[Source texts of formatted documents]
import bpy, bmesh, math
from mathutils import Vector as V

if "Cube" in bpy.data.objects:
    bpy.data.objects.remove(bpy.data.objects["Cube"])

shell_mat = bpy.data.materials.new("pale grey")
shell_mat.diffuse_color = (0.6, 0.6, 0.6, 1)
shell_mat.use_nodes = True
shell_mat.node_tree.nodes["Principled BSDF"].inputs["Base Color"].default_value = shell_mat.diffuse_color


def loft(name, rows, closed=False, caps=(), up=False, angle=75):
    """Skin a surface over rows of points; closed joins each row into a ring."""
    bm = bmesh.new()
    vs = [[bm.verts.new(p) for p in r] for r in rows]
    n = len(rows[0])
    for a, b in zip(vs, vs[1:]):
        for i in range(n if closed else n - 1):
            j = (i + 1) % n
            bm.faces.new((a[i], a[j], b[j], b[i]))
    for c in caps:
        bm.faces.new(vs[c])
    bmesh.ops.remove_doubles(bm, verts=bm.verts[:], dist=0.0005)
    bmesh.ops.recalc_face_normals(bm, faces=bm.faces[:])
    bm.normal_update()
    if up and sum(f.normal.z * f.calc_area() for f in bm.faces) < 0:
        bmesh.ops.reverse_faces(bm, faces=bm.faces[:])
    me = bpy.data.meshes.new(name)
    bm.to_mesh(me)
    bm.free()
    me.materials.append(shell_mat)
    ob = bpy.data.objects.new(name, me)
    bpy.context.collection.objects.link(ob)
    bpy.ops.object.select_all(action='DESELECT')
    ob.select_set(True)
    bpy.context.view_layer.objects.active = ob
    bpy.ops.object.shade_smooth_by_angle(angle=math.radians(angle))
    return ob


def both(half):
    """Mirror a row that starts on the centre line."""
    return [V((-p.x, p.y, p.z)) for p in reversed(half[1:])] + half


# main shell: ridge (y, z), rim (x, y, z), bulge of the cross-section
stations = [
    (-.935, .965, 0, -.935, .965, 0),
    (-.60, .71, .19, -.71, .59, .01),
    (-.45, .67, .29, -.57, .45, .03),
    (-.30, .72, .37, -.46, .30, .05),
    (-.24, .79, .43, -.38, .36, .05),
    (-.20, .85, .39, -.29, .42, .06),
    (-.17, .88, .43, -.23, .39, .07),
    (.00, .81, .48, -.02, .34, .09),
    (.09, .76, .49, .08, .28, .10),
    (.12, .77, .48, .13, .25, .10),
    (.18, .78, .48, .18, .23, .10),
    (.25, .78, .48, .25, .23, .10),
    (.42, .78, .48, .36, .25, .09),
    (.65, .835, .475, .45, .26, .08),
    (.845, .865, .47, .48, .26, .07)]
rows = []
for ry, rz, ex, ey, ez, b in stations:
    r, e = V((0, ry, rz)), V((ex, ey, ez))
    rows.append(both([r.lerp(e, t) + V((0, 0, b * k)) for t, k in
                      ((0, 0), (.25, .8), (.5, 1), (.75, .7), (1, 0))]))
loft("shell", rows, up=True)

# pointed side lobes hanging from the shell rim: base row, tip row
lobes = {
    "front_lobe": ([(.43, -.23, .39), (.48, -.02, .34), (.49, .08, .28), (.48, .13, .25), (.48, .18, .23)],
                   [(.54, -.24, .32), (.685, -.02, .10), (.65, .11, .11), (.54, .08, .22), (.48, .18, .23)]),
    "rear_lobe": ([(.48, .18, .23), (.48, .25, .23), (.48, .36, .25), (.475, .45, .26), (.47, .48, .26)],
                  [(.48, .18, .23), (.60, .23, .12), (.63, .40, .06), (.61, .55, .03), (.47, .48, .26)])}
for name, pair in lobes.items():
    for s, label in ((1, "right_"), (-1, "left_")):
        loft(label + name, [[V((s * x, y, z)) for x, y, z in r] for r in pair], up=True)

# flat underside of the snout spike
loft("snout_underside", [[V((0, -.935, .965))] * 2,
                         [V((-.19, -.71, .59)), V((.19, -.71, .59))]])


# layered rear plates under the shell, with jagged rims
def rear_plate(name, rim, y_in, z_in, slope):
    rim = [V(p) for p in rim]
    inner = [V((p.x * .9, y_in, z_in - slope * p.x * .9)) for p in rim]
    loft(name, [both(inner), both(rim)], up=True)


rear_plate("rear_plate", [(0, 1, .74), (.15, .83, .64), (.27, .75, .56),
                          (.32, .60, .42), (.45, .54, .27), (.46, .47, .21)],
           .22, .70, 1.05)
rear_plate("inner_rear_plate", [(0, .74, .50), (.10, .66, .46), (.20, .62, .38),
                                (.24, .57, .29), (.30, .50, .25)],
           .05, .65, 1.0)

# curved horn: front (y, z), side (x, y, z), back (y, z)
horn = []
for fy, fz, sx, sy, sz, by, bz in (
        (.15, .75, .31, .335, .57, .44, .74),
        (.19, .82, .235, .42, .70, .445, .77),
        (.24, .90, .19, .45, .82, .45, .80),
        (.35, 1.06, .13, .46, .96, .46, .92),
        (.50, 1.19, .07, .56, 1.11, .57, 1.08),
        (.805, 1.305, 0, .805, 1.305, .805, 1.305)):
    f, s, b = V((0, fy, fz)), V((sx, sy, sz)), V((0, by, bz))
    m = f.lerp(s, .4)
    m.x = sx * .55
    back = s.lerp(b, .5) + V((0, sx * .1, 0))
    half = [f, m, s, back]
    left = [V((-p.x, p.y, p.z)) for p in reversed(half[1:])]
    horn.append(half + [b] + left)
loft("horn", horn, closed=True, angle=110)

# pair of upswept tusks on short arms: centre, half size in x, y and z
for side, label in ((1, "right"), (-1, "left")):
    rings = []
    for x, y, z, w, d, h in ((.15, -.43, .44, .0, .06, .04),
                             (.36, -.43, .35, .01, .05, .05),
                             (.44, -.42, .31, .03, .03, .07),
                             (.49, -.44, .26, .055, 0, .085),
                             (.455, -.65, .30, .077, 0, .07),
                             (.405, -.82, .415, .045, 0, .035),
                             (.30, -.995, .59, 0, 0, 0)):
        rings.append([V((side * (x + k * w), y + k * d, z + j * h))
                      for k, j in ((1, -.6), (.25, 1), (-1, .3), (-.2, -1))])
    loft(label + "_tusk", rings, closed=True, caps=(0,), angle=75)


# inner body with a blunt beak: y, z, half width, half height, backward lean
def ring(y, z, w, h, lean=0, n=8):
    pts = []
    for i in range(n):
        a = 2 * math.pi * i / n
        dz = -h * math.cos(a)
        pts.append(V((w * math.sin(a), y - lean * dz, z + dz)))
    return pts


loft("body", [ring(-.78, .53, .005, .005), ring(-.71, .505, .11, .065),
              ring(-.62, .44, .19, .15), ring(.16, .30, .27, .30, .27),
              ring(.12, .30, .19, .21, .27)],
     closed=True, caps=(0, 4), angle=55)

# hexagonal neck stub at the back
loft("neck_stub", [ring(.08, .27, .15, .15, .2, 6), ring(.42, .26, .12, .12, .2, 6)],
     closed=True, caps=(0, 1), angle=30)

YOUR ASSIGNMENT:
Write each line of the data down again exactly as it reads.

OUTPUT OF THE EXERCISE:
import bpy, bmesh, math
from mathutils import Vector as V

if "Cube" in bpy.data.objects:
    bpy.data.objects.remove(bpy.data.objects["Cube"])

shell_mat = bpy.data.materials.new("pale grey")
shell_mat.diffuse_color = (0.6, 0.6, 0.6, 1)
shell_mat.use_nodes = True
shell_mat.node_tree.nodes["Principled BSDF"].inputs["Base Color"].default_value = shell_mat.diffuse_color


def loft(name, rows, closed=False, caps=(), up=False, angle=75):
    """Skin a surface over rows of points; closed joins each row into a ring."""
    bm = bmesh.new()
    vs = [[bm.verts.new(p) for p in r] for r in rows]
    n = len(rows[0])
    for a, b in zip(vs, vs[1:]):
        for i in range(n if closed else n - 1):
            j = (i + 1) % n
            bm.faces.new((a[i], a[j], b[j], b[i]))
    for c in caps:
        bm.faces.new(vs[c])
    bmesh.ops.remove_doubles(bm, verts=bm.verts[:], dist=0.0005)
    bmesh.ops.recalc_face_normals(bm, faces=bm.faces[:])
    bm.normal_update()
    if up and sum(f.normal.z * f.calc_area() for f in bm.faces) < 0:
        bmesh.ops.reverse_faces(bm, faces=bm.faces[:])
    me = bpy.data.meshes.new(name)
    bm.to_mesh(me)
    bm.free()
    me.materials.append(shell_mat)
    ob = bpy.data.objects.new(name, me)
    bpy.context.collection.objects.link(ob)
    bpy.ops.object.select_all(action='DESELECT')
    ob.select_set(True)
    bpy.context.view_layer.objects.active = ob
    bpy.ops.object.shade_smooth_by_angle(angle=math.radians(angle))
    return ob


def both(half):
    """Mirror a row that starts on the centre line."""
    return [V((-p.x, p.y, p.z)) for p in reversed(half[1:])] + half


# main shell: ridge (y, z), rim (x, y, z), bulge of the cross-section
stations = [
    (-.935, .965, 0, -.935, .965, 0),
    (-.60, .71, .19, -.71, .59, .01),
    (-.45, .67, .29, -.57, .45, .03),
    (-.30, .72, .37, -.46, .30, .05),
    (-.24, .79, .43, -.38, .36, .05),
    (-.20, .85, .39, -.29, .42, .06),
    (-.17, .88, .43, -.23, .39, .07),
    (.00, .81, .48, -.02, .34, .09),
    (.09, .76, .49, .08, .28, .10),
    (.12, .77, .48, .13, .25, .10),
    (.18, .78, .48, .18, .23, .10),
    (.25, .78, .48, .25, .23, .10),
    (.42, .78, .48, .36, .25, .09),
    (.65, .835, .475, .45, .26, .08),
    (.845, .865, .47, .48, .26, .07)]
rows = []
for ry, rz, ex, ey, ez, b in stations:
    r, e = V((0, ry, rz)), V((ex, ey, ez))
    rows.append(both([r.lerp(e, t) + V((0, 0, b * k)) for t, k in
                      ((0, 0), (.25, .8), (.5, 1), (.75, .7), (1, 0))]))
loft("shell", rows, up=True)

# pointed side lobes hanging from the shell rim: base row, tip row
lobes = {
    "front_lobe": ([(.43, -.23, .39), (.48, -.02, .34), (.49, .08, .28), (.48, .13, .25), (.48, .18, .23)],
                   [(.54, -.24, .32), (.685, -.02, .10), (.65, .11, .11), (.54, .08, .22), (.48, .18, .23)]),
    "rear_lobe": ([(.48, .18, .23), (.48, .25, .23), (.48, .36, .25), (.475, .45, .26), (.47, .48, .26)],
                  [(.48, .18, .23), (.60, .23, .12), (.63, .40, .06), (.61, .55, .03), (.47, .48, .26)])}
for name, pair in lobes.items():
    for s, label in ((1, "right_"), (-1, "left_")):
        loft(label + name, [[V((s * x, y, z)) for x, y, z in r] for r in pair], up=True)

# flat underside of the snout spike
loft("snout_underside", [[V((0, -.935, .965))] * 2,
                         [V((-.19, -.71, .59)), V((.19, -.71, .59))]])


# layered rear plates under the shell, with jagged rims
def rear_plate(name, rim, y_in, z_in, slope):
    rim = [V(p) for p in rim]
    inner = [V((p.x * .9, y_in, z_in - slope * p.x * .9)) for p in rim]
    loft(name, [both(inner), both(rim)], up=True)


rear_plate("rear_plate", [(0, 1, .74), (.15, .83, .64), (.27, .75, .56),
                          (.32, .60, .42), (.45, .54, .27), (.46, .47, .21)],
           .22, .70, 1.05)
rear_plate("inner_rear_plate", [(0, .74, .50), (.10, .66, .46), (.20, .62, .38),
                                (.24, .57, .29), (.30, .50, .25)],
           .05, .65, 1.0)

# curved horn: front (y, z), side (x, y, z), back (y, z)
horn = []
for fy, fz, sx, sy, sz, by, bz in (
        (.15, .75, .31, .335, .57, .44, .74),
        (.19, .82, .235, .42, .70, .445, .77),
        (.24, .90, .19, .45, .82, .45, .80),
        (.35, 1.06, .13, .46, .96, .46, .92),
        (.50, 1.19, .07, .56, 1.11, .57, 1.08),
        (.805, 1.305, 0, .805, 1.305, .805, 1.305)):
    f, s, b = V((0, fy, fz)), V((sx, sy, sz)), V((0, by, bz))
    m = f.lerp(s, .4)
    m.x = sx * .55
    back = s.lerp(b, .5) + V((0, sx * .1, 0))
    half = [f, m, s, back]
    left = [V((-p.x, p.y, p.z)) for p in reversed(half[1:])]
    horn.append(half + [b] + left)
loft("horn", horn, closed=True, angle=110)

# pair of upswept tusks on short arms: centre, half size in x, y and z
for side, label in ((1, "right"), (-1, "left")):
    rings = []
    for x, y, z, w, d, h in ((.15, -.43, .44, .0, .06, .04),
                             (.36, -.43, .35, .01, .05, .05),
                             (.44, -.42, .31, .03, .03, .07),
                             (.49, -.44, .26, .055, 0, .085),
                             (.455, -.65, .30, .077, 0, .07),
                             (.405, -.82, .415, .045, 0, .035),
                             (.30, -.995, .59, 0, 0, 0)):
        rings.append([V((side * (x + k * w), y + k * d, z + j * h))
                      for k, j in ((1, -.6), (.25, 1), (-1, .3), (-.2, -1))])
    loft(label + "_tusk", rings, closed=True, caps=(0,), angle=75)


# inner body with a blunt beak: y, z, half width, half height, backward lean
def ring(y, z, w, h, lean=0, n=8):
    pts = []
    for i in range(n):
        a = 2 * math.pi * i / n
        dz = -h * math.cos(a)
        pts.append(V((w * math.sin(a), y - lean * dz, z + dz)))
    return pts


loft("body", [ring(-.78, .53, .005, .005), ring(-.71, .505, .11, .065),
              ring(-.62, .44, .19, .15), ring(.16, .30, .27, .30, .27),
              ring(.12, .30, .19, .21, .27)],
     closed=True, caps=(0, 4), angle=55)

# hexagonal neck stub at the back
loft("neck_stub", [ring(.08, .27, .15, .15, .2, 6), ring(.42, .26, .12, .12, .2, 6)],
     closed=True, caps=(0, 1), angle=30)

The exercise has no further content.